TASK DETAILS: Retype the listing found below exactly, but leave out each picture.

ENTRIES PROVIDED:
********
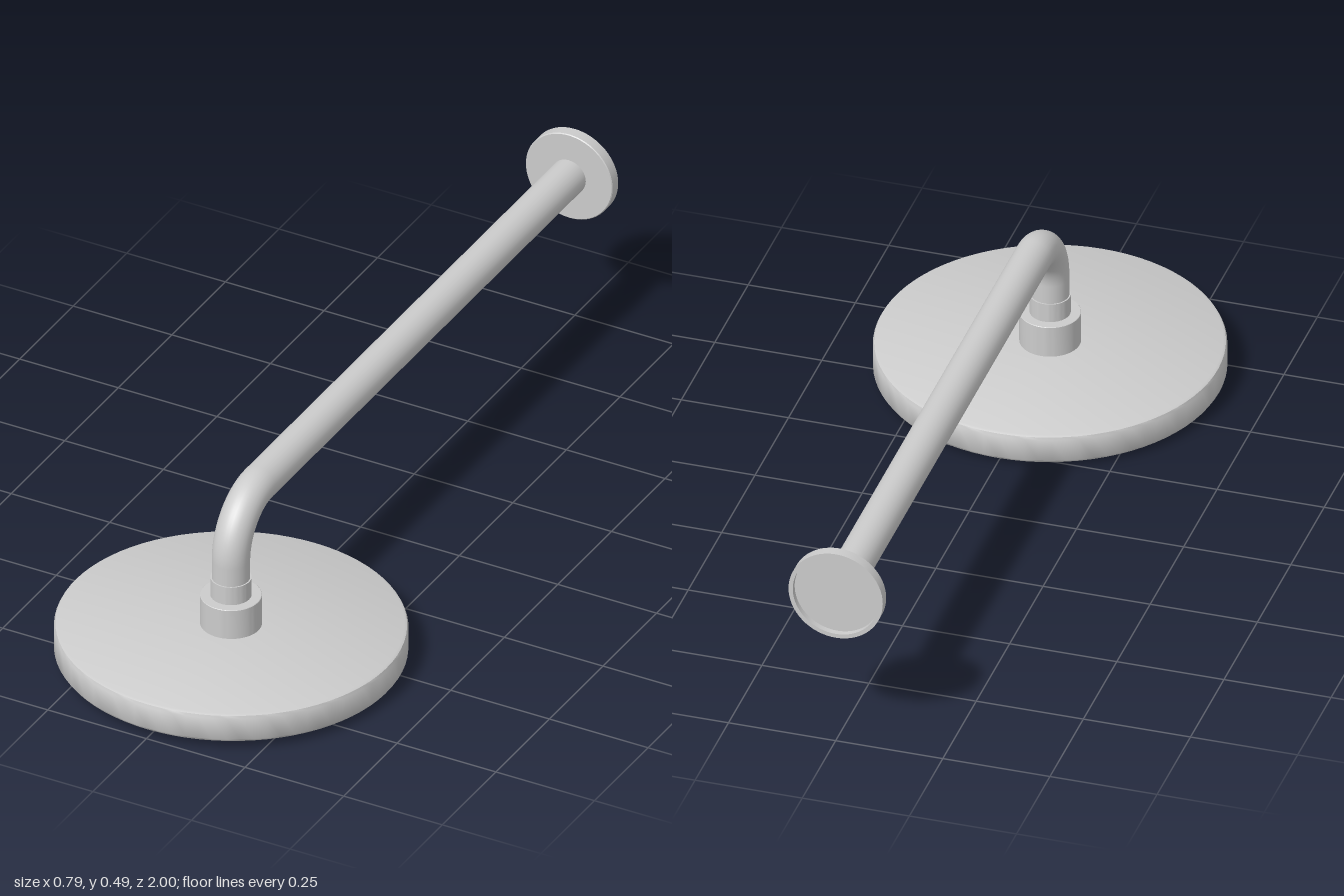
import * as THREE from 'three';
import { toCreasedNormals } from 'three/addons/utils/BufferGeometryUtils.js';

const HEAD_Z = 0.605, ARM_Y = 0.383, PIPE_R = 0.043, BEND_R = 0.13;

export function createModel() {
  const model = new THREE.Group();
  const material = new THREE.MeshStandardMaterial({ color: 0xcccccc });

  const add = (name, geometry, parent = model) => {
    const mesh = new THREE.Mesh(geometry, material);
    mesh.name = name;
    parent.add(mesh);
    return mesh;
  };
  // Turned part: profile of [radius, height] from the bottom up
  const turned = (profile, segments = 64) => toCreasedNormals(
    new THREE.LatheGeometry(profile.map(([r, y]) => new THREE.Vector2(r, y)), segments), 0.6);

  // Shower head, tipped very slightly towards the front
  const head = new THREE.Group();
  head.name = 'showerHead';
  head.position.set(0, 0.0145, HEAD_Z);
  head.rotation.x = -0.0155;
  model.add(head);
  add('headDisc', turned([
    [0, 0], [0.384, 0], [0.391, 0.003], [0.395, 0.009],
    [0.395, 0.063], [0.392, 0.069], [0.386, 0.072], [0, 0.072],
  ], 80), head);

  // Concentric rings of spray nozzles under the head
  const nozzles = new THREE.Group();
  nozzles.name = 'nozzles';
  head.add(nozzles);
  const nozzleShape = turned([[0, -0.0085], [0.007, -0.0085], [0.01, -0.006], [0.012, 0.002]], 12);
  for (let ring = 0; ring <= 7; ring++) {
    const count = Math.max(1, ring * 6);
    for (let i = 0; i < count; i++) {
      const a = (i / count) * Math.PI * 2;
      add('nozzle', nozzleShape, nozzles)
        .position.set(Math.sin(a) * ring * 0.0425, 0, Math.cos(a) * ring * 0.0425);
    }
  }

  // Stepped connector between head and pipe
  add('collar', turned([[0, 0.07], [0.069, 0.07], [0.069, 0.161], [0.068, 0.162], [0, 0.162]]))
    .position.z = HEAD_Z;
  add('neck', turned([[0, 0.155], [0.046, 0.155], [0.046, 0.208], [0, 0.208]]))
    .position.z = HEAD_Z;

  // Arm: short riser, quarter bend and long straight run to the wall
  const bendY = ARM_Y - BEND_R, bendZ = HEAD_Z - BEND_R;
  const pipe = (length) => new THREE.CylinderGeometry(PIPE_R, PIPE_R, length, 32, 1, true);
  add('riser', pipe(bendY - 0.2)).position.set(0, (bendY + 0.2) / 2, HEAD_Z);
  const bend = add('bend', new THREE.TorusGeometry(BEND_R, PIPE_R, 32, 24, Math.PI / 2));
  bend.rotation.y = -Math.PI / 2;
  bend.position.set(0, bendY, bendZ);
  const arm = add('arm', pipe(bendZ + 0.975));
  arm.rotation.x = Math.PI / 2;
  arm.position.set(0, ARM_Y, (bendZ - 0.975) / 2);

  // Wall flange with a recessed back
  const flange = add('wallFlange', turned([
    [0, 0.014], [0.1, 0.014], [0.1, 0], [0.11, 0],
    [0.11, 0.026], [0.108, 0.028], [0, 0.028],
  ]));
  flange.rotation.x = Math.PI / 2;
  flange.position.set(0, ARM_Y, -1);

  return model;
}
********
YOUR RESPONSE:
import * as THREE from 'three';
import { toCreasedNormals } from 'three/addons/utils/BufferGeometryUtils.js';

const HEAD_Z = 0.605, ARM_Y = 0.383, PIPE_R = 0.043, BEND_R = 0.13;

export function createModel() {
  const model = new THREE.Group();
  const material = new THREE.MeshStandardMaterial({ color: 0xcccccc });

  const add = (name, geometry, parent = model) => {
    const mesh = new THREE.Mesh(geometry, material);
    mesh.name = name;
    parent.add(mesh);
    return mesh;
  };
  // Turned part: profile of [radius, height] from the bottom up
  const turned = (profile, segments = 64) => toCreasedNormals(
    new THREE.LatheGeometry(profile.map(([r, y]) => new THREE.Vector2(r, y)), segments), 0.6);

  // Shower head, tipped very slightly towards the front
  const head = new THREE.Group();
  head.name = 'showerHead';
  head.position.set(0, 0.0145, HEAD_Z);
  head.rotation.x = -0.0155;
  model.add(head);
  add('headDisc', turned([
    [0, 0], [0.384, 0], [0.391, 0.003], [0.395, 0.009],
    [0.395, 0.063], [0.392, 0.069], [0.386, 0.072], [0, 0.072],
  ], 80), head);

  // Concentric rings of spray nozzles under the head
  const nozzles = new THREE.Group();
  nozzles.name = 'nozzles';
  head.add(nozzles);
  const nozzleShape = turned([[0, -0.0085], [0.007, -0.0085], [0.01, -0.006], [0.012, 0.002]], 12);
  for (let ring = 0; ring <= 7; ring++) {
    const count = Math.max(1, ring * 6);
    for (let i = 0; i < count; i++) {
      const a = (i / count) * Math.PI * 2;
      add('nozzle', nozzleShape, nozzles)
        .position.set(Math.sin(a) * ring * 0.0425, 0, Math.cos(a) * ring * 0.0425);
    }
  }

  // Stepped connector between head and pipe
  add('collar', turned([[0, 0.07], [0.069, 0.07], [0.069, 0.161], [0.068, 0.162], [0, 0.162]]))
    .position.z = HEAD_Z;
  add('neck', turned([[0, 0.155], [0.046, 0.155], [0.046, 0.208], [0, 0.208]]))
    .position.z = HEAD_Z;

  // Arm: short riser, quarter bend and long straight run to the wall
  const bendY = ARM_Y - BEND_R, bendZ = HEAD_Z - BEND_R;
  const pipe = (length) => new THREE.CylinderGeometry(PIPE_R, PIPE_R, length, 32, 1, true);
  add('riser', pipe(bendY - 0.2)).position.set(0, (bendY + 0.2) / 2, HEAD_Z);
  const bend = add('bend', new THREE.TorusGeometry(BEND_R, PIPE_R, 32, 24, Math.PI / 2));
  bend.rotation.y = -Math.PI / 2;
  bend.position.set(0, bendY, bendZ);
  const arm = add('arm', pipe(bendZ + 0.975));
  arm.rotation.x = Math.PI / 2;
  arm.position.set(0, ARM_Y, (bendZ - 0.975) / 2);

  // Wall flange with a recessed back
  const flange = add('wallFlange', turned([
    [0, 0.014], [0.1, 0.014], [0.1, 0], [0.11, 0],
    [0.11, 0.026], [0.108, 0.028], [0, 0.028],
  ]));
  flange.rotation.x = Math.PI / 2;
  flange.position.set(0, ARM_Y, -1);

  return model;
}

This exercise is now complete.